:: EXERCISE INPUTS

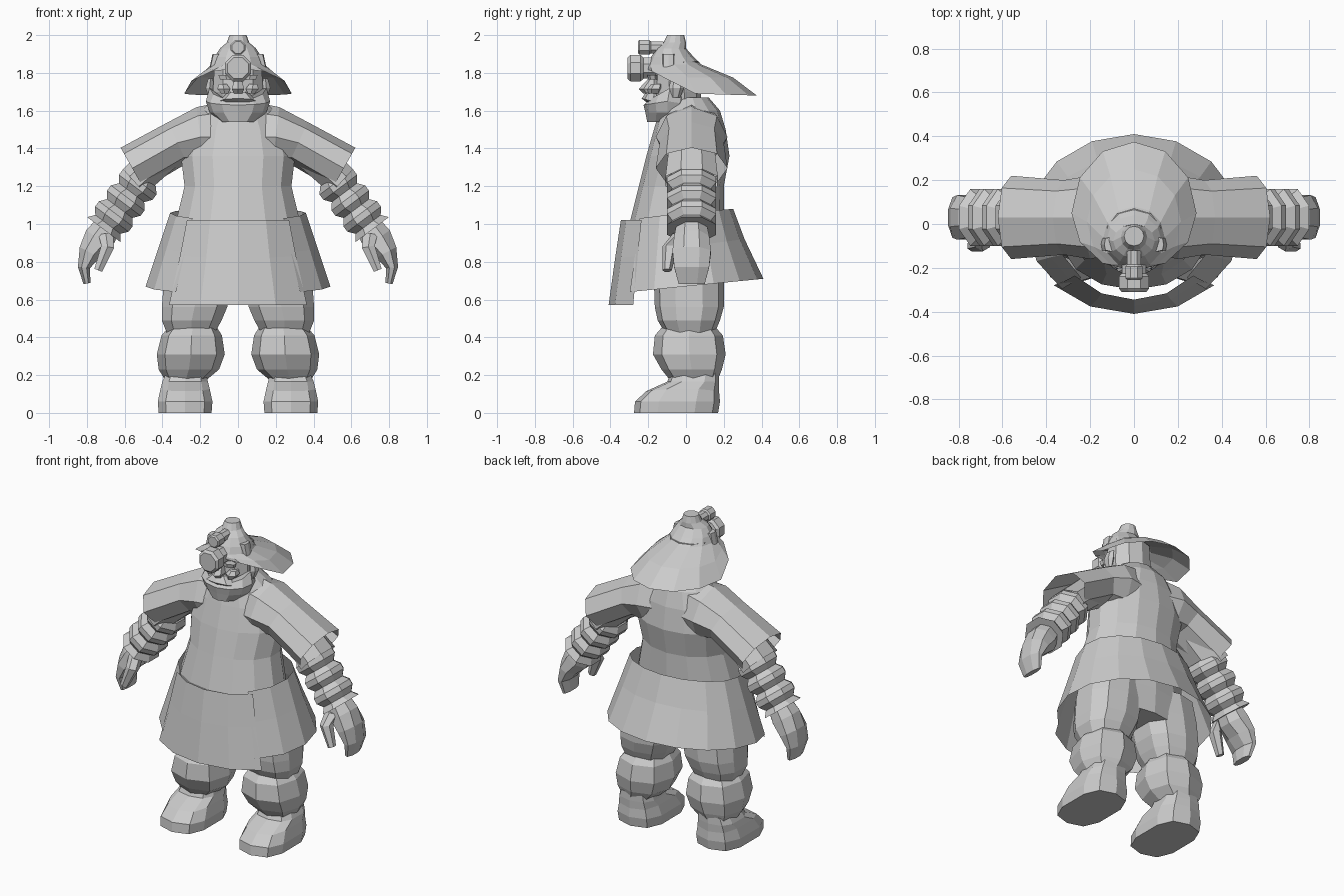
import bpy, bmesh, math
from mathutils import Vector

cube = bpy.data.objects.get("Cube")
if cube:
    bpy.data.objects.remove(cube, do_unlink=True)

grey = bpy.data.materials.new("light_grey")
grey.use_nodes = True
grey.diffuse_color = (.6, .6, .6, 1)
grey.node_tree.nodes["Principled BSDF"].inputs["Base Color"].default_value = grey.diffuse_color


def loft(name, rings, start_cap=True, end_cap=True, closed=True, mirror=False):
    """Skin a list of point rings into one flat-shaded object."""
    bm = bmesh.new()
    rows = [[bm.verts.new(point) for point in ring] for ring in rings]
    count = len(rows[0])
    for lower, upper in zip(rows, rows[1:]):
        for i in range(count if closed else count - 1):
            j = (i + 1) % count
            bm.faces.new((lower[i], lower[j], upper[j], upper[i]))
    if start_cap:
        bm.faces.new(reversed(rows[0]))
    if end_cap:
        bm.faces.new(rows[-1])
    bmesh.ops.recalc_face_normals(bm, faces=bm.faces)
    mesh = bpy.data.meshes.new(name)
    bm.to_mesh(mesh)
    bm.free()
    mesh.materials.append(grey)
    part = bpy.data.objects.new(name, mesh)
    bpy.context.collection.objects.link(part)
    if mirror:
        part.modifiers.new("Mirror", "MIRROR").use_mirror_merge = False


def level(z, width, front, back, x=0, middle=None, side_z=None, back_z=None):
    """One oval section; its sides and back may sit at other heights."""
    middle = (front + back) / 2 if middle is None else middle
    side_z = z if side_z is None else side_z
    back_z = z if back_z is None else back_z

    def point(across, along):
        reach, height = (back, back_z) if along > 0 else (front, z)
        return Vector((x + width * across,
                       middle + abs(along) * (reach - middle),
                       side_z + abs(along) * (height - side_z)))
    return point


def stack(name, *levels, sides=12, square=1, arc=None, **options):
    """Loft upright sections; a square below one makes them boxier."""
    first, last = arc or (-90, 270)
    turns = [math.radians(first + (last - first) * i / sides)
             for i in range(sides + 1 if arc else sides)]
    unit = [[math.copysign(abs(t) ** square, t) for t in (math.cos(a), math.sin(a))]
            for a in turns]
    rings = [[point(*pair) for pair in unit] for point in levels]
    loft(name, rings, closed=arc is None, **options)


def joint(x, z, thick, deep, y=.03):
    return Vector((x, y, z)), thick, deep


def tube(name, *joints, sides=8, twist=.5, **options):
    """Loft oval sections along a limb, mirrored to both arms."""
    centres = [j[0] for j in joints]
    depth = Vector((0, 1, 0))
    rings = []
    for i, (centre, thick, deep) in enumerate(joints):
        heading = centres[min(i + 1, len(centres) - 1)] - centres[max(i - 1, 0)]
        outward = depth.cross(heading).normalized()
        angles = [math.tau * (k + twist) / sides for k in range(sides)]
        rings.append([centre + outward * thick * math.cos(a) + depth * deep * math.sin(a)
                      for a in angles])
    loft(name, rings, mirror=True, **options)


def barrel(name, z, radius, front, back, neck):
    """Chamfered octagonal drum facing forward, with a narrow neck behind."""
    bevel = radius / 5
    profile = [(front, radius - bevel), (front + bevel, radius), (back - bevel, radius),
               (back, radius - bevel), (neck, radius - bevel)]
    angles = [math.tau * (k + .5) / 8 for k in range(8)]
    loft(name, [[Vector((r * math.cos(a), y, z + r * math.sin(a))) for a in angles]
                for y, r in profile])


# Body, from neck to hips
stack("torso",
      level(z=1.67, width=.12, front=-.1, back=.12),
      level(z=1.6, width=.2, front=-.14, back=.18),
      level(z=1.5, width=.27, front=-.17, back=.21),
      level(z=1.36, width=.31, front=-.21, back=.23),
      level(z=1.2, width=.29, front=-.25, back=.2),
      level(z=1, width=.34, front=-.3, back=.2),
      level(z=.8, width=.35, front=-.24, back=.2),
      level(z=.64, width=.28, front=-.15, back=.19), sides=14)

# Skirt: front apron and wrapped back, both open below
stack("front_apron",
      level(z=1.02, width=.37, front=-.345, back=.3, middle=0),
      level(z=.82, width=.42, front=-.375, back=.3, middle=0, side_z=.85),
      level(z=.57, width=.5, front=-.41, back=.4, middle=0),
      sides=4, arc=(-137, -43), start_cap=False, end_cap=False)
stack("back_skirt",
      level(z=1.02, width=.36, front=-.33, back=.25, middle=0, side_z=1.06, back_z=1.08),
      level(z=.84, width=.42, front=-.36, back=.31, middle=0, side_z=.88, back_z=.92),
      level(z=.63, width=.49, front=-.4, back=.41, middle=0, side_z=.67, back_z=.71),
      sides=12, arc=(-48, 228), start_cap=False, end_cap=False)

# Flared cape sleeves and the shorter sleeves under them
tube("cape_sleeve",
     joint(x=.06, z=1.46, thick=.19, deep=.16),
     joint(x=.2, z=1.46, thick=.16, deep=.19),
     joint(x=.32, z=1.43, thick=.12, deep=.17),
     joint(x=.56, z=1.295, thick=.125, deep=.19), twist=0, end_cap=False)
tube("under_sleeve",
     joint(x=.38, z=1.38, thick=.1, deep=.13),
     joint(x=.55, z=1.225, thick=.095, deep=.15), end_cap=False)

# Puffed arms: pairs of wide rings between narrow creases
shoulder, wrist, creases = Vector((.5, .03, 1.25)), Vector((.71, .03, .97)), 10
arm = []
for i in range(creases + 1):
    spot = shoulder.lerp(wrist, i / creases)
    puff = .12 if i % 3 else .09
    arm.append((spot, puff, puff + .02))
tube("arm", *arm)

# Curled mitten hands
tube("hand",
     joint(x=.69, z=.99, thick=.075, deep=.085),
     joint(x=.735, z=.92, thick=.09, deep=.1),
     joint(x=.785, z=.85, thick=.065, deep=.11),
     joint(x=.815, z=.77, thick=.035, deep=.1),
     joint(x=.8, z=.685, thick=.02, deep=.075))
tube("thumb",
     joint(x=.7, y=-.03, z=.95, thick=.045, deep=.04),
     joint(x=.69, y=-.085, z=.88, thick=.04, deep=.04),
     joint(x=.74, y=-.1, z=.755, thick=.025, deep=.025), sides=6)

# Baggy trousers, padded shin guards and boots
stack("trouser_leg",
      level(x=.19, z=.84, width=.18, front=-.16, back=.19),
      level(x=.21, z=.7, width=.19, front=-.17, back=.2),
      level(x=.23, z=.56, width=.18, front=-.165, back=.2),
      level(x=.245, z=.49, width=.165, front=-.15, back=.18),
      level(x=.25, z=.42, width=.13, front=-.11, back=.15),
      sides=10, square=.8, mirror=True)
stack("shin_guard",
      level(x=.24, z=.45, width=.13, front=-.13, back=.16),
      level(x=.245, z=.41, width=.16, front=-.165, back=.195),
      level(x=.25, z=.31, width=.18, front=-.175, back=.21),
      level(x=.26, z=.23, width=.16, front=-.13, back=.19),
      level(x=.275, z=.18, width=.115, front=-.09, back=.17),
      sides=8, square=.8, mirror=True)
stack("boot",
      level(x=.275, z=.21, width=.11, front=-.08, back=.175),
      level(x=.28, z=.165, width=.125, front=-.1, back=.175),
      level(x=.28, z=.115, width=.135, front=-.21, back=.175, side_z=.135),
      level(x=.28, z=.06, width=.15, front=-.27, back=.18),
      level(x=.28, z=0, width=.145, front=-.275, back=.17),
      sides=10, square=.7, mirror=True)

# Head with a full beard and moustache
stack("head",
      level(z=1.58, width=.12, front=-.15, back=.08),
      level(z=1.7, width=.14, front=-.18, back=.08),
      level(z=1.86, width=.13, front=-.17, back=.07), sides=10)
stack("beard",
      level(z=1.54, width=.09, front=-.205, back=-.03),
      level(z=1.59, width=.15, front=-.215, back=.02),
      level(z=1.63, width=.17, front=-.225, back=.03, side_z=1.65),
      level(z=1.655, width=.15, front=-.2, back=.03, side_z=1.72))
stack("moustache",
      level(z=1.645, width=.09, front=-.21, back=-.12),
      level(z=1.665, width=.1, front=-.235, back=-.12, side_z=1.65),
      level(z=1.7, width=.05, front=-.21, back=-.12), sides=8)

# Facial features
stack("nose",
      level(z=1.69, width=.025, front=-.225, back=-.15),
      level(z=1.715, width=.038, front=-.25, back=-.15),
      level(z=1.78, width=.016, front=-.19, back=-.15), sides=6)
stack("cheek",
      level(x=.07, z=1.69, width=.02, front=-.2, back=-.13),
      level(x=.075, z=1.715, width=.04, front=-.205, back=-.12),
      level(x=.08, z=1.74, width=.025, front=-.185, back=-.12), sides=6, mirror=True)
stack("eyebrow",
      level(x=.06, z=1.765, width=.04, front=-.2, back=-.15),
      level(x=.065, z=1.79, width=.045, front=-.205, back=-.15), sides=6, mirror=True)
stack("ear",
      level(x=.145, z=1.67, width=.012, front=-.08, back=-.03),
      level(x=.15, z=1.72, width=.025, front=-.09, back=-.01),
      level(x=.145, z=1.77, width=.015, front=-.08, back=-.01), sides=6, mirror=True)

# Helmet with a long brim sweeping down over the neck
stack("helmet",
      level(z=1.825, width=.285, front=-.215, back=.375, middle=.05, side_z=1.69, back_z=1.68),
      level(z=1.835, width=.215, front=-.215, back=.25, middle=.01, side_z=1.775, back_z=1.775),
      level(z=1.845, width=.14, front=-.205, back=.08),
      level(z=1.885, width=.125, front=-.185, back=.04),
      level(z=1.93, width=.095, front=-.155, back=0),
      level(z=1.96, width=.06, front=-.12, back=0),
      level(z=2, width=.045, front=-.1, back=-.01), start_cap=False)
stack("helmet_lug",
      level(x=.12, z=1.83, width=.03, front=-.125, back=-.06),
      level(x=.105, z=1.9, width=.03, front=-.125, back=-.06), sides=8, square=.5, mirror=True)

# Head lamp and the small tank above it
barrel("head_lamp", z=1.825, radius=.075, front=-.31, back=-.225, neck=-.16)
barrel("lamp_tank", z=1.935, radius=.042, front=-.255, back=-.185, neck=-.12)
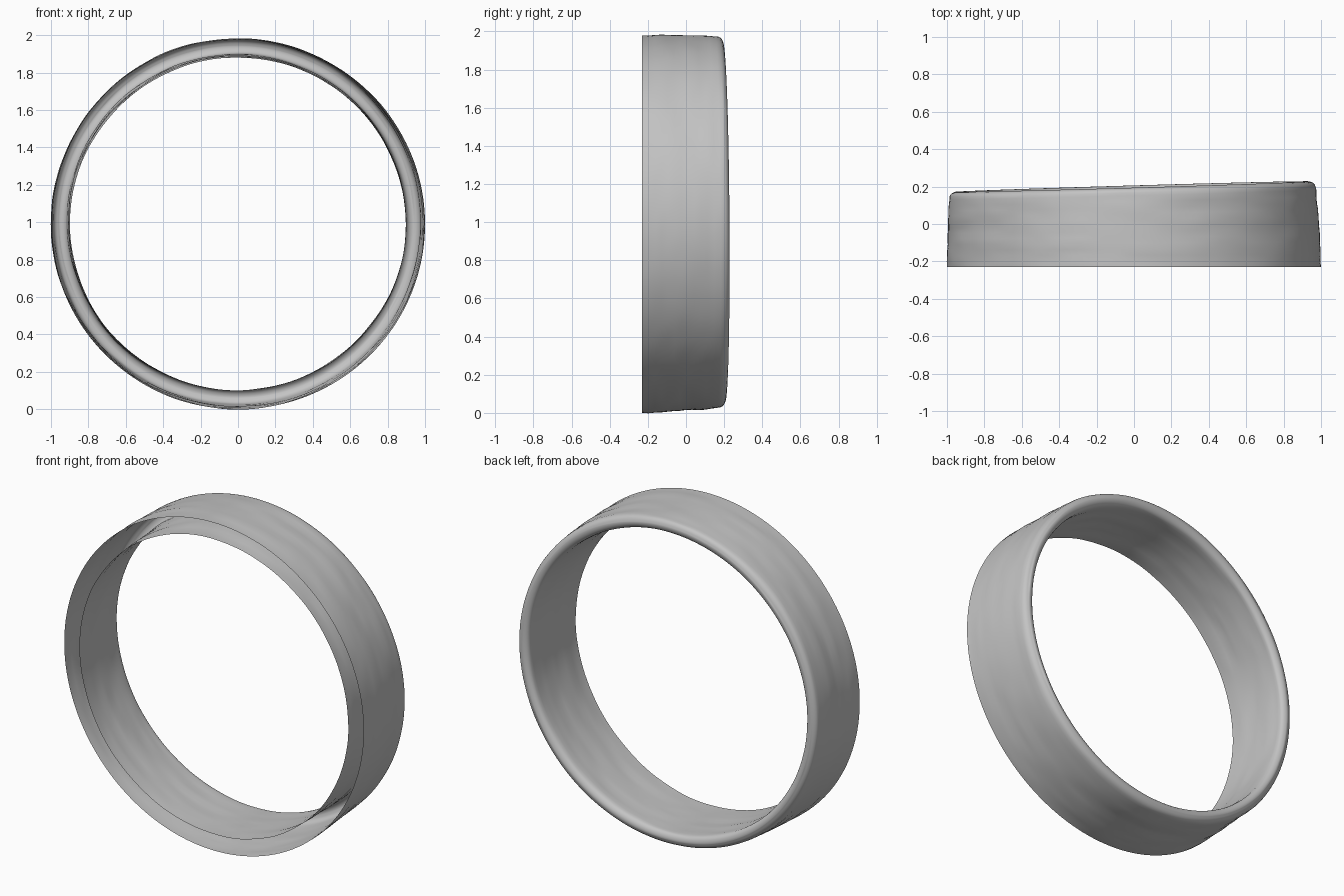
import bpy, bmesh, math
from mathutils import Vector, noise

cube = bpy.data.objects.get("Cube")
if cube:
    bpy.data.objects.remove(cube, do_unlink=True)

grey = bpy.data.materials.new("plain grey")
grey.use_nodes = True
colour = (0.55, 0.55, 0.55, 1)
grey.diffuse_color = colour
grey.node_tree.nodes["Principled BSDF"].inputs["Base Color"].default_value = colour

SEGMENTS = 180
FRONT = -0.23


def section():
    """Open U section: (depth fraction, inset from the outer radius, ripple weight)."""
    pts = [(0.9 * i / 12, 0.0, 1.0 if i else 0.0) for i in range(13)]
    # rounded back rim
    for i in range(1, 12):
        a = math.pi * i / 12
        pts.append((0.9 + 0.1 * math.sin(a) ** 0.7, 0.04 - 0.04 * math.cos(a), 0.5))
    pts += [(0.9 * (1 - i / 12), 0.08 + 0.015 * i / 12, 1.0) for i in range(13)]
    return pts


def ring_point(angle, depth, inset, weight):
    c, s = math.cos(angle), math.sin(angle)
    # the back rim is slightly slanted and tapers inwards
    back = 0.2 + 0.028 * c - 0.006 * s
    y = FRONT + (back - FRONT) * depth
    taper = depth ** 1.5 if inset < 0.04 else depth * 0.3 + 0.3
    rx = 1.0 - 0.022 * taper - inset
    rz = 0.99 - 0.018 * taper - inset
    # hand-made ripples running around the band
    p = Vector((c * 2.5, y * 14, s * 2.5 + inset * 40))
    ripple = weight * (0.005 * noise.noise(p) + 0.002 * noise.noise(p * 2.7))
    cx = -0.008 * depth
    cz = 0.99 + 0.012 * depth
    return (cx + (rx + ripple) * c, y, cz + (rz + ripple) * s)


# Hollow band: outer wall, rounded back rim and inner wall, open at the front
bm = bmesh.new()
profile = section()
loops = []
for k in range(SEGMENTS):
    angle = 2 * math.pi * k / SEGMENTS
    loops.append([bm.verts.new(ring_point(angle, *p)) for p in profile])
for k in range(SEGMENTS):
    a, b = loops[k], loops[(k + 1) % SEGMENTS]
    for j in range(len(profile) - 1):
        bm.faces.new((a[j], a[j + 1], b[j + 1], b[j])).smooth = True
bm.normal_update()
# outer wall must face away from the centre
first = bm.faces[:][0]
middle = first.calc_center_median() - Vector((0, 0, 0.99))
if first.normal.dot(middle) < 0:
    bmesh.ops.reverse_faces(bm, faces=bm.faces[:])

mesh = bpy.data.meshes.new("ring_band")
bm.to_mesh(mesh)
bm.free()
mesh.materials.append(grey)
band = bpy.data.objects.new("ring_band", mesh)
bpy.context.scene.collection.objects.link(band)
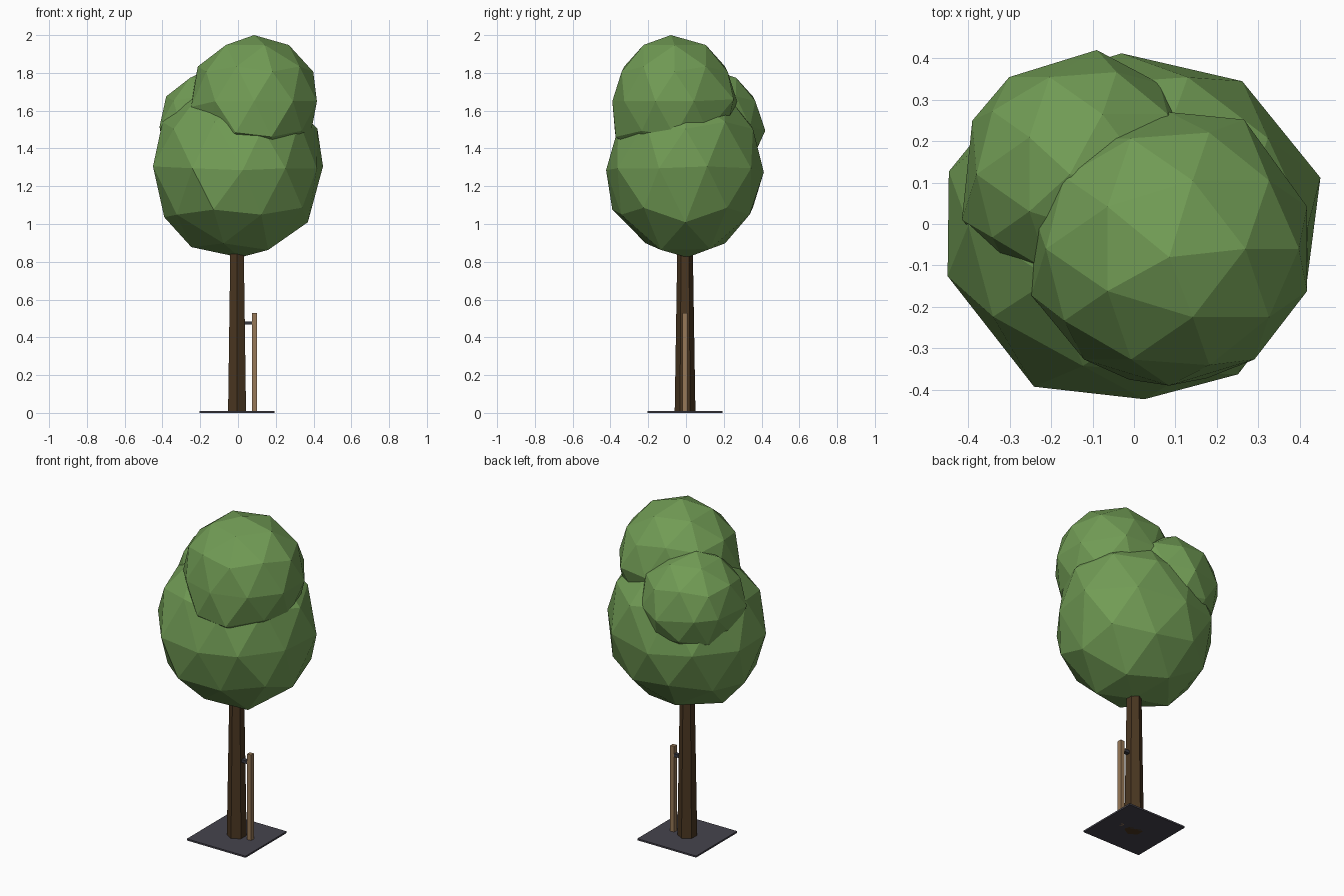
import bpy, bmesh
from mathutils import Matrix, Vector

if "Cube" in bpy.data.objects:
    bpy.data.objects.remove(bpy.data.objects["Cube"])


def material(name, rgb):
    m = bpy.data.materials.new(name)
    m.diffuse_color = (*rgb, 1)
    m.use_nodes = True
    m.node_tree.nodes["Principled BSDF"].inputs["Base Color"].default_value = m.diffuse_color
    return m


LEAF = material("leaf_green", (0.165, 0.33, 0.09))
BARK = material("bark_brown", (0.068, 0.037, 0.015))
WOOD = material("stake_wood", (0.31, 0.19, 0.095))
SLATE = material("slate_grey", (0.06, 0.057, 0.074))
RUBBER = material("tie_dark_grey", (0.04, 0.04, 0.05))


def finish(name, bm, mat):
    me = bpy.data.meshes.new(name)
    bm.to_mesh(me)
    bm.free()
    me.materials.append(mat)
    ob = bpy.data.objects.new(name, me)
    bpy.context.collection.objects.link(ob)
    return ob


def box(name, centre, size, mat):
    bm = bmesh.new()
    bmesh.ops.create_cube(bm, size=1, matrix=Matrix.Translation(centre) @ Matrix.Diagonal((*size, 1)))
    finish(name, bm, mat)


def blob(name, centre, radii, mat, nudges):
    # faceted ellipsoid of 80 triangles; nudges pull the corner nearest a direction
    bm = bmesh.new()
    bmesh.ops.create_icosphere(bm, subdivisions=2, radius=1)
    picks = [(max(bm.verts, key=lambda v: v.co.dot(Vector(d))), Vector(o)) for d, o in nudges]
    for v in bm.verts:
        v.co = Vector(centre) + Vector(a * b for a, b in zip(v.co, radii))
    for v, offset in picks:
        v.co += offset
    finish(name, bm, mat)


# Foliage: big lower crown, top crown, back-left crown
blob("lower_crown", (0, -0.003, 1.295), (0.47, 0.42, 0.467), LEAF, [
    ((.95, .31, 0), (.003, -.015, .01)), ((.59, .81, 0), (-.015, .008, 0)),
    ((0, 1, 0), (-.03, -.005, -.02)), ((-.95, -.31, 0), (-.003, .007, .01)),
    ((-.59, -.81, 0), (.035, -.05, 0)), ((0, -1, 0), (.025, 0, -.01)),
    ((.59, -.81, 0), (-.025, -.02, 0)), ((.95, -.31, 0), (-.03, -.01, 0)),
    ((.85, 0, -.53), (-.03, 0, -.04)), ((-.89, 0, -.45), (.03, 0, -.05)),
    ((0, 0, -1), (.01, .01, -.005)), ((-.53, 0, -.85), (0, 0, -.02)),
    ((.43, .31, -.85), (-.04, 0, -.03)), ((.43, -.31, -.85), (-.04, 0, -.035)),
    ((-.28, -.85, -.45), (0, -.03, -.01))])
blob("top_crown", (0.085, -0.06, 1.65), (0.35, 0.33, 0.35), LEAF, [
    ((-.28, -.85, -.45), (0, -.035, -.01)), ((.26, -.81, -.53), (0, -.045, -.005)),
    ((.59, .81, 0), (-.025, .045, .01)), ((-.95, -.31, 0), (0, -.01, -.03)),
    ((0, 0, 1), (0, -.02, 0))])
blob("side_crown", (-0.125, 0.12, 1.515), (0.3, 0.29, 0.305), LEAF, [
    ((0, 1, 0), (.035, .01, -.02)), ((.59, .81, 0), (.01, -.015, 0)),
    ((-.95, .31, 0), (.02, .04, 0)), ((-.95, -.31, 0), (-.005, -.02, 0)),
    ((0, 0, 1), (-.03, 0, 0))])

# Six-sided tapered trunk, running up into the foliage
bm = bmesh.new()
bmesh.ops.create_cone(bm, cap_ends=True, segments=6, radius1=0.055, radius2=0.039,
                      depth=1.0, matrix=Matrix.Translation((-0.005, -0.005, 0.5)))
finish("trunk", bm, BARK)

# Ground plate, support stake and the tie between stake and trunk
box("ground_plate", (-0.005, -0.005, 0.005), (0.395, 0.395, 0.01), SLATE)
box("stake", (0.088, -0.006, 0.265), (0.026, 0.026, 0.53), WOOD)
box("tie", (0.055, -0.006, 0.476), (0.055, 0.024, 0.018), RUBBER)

::::

§ WHAT NEEDS TO BE DONE:
Of the records above, copy each line that includes "range".

§ SOLUTION TO THIS TASK:
        for i in range(count if closed else count - 1):
             for i in range(sides + 1 if arc else sides)]
        angles = [math.tau * (k + twist) / sides for k in range(sides)]
    angles = [math.tau * (k + .5) / 8 for k in range(8)]
for i in range(creases + 1):
    pts = [(0.9 * i / 12, 0.0, 1.0 if i else 0.0) for i in range(13)]
    for i in range(1, 12):
    pts += [(0.9 * (1 - i / 12), 0.08 + 0.015 * i / 12, 1.0) for i in range(13)]
for k in range(SEGMENTS):
for k in range(SEGMENTS):
    for j in range(len(profile) - 1):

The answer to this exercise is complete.